**** RECORDS FOR THE TASK ****

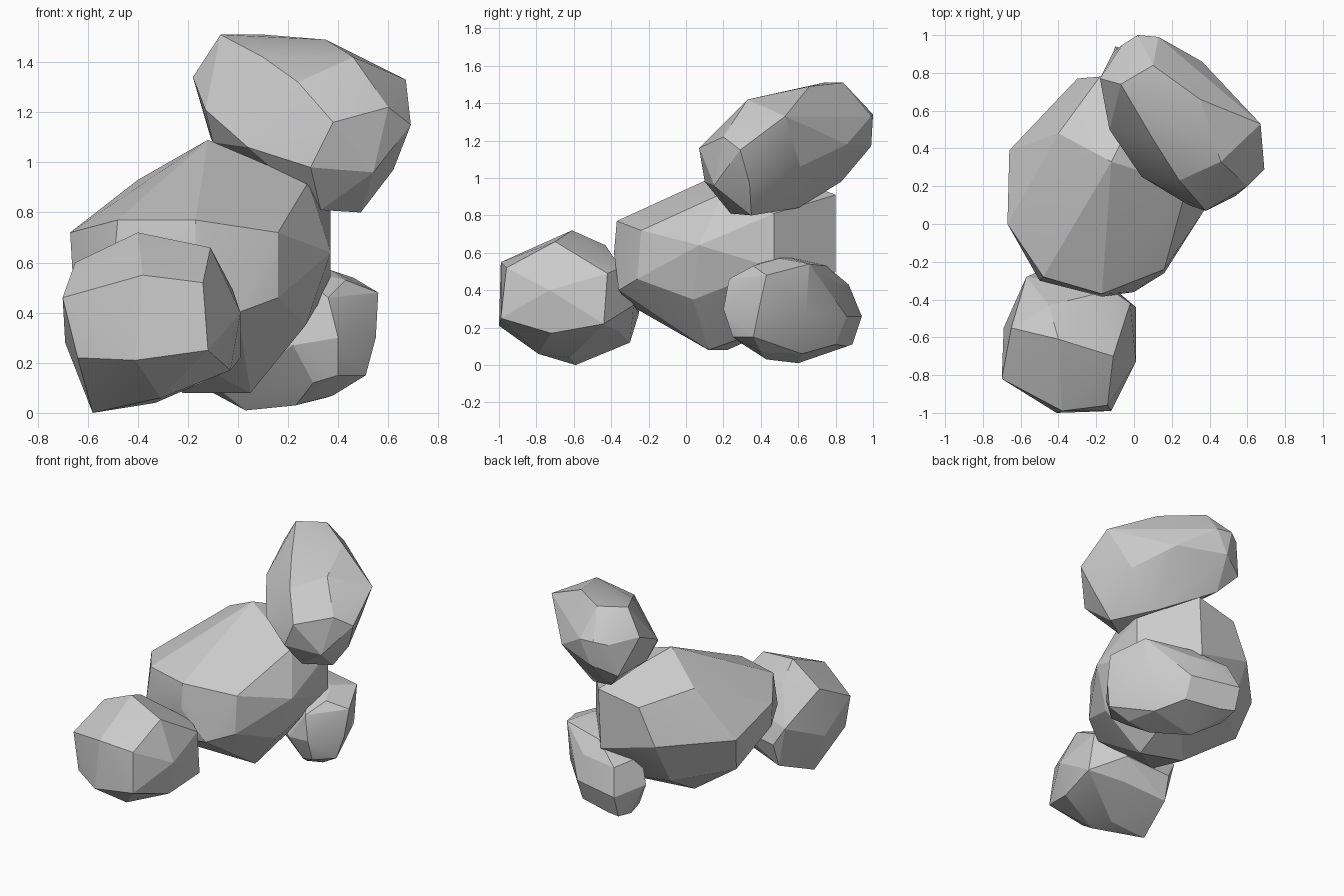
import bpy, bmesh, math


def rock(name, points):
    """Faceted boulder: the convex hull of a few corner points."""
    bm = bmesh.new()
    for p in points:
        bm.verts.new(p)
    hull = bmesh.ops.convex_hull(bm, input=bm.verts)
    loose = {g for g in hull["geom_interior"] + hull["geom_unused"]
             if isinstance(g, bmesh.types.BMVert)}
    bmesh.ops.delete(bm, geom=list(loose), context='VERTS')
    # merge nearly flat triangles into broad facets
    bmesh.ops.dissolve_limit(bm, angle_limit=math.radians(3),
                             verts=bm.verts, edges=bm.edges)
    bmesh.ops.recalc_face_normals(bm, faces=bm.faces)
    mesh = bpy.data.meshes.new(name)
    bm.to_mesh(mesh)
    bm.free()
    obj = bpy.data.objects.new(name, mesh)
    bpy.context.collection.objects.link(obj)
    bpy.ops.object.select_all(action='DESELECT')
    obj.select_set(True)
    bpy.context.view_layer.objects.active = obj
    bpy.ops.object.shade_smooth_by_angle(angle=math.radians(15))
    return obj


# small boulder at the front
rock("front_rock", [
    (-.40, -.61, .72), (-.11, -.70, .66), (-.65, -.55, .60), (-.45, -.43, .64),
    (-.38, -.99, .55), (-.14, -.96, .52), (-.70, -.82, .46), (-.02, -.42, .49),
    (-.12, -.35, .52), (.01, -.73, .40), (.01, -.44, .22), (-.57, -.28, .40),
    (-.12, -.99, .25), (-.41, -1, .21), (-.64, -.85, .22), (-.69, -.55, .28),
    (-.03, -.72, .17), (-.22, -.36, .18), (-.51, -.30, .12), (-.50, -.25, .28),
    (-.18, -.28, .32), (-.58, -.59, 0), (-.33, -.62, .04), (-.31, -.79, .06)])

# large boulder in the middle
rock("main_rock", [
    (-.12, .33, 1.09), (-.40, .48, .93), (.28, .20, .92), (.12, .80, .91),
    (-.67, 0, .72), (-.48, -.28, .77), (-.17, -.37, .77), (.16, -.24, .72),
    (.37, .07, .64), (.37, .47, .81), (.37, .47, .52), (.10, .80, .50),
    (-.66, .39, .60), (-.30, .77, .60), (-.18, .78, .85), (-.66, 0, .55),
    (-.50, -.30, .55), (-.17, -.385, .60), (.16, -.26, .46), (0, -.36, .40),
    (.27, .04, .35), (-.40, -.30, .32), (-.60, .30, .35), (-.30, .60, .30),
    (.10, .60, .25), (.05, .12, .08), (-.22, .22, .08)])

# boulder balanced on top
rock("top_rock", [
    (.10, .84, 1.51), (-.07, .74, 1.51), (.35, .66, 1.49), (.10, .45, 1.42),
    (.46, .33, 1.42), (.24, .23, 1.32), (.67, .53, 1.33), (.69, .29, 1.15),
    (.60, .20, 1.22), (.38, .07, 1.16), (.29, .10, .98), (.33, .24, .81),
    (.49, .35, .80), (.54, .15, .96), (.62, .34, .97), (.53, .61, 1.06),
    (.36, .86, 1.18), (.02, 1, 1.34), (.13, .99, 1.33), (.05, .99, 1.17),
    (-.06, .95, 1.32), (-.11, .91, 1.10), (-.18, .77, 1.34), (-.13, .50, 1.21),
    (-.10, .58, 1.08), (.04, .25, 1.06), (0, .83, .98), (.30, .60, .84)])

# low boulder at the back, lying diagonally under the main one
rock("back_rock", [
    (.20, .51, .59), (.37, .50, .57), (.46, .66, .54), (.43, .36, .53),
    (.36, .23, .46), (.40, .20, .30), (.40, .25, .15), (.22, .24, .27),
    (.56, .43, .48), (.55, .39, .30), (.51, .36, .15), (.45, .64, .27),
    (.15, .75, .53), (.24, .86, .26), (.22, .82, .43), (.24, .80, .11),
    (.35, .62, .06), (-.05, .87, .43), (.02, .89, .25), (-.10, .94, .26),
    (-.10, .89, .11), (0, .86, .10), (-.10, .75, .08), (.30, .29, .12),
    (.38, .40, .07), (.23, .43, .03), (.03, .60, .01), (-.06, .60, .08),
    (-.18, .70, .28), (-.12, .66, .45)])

****

■ **WHAT IS NEEDED**: Lines from the records above that hold "rock" are the ones to list.

■ **SOLVED EXERCISE**:
def rock(name, points):
rock("front_rock", [
rock("main_rock", [
rock("top_rock", [
rock("back_rock", [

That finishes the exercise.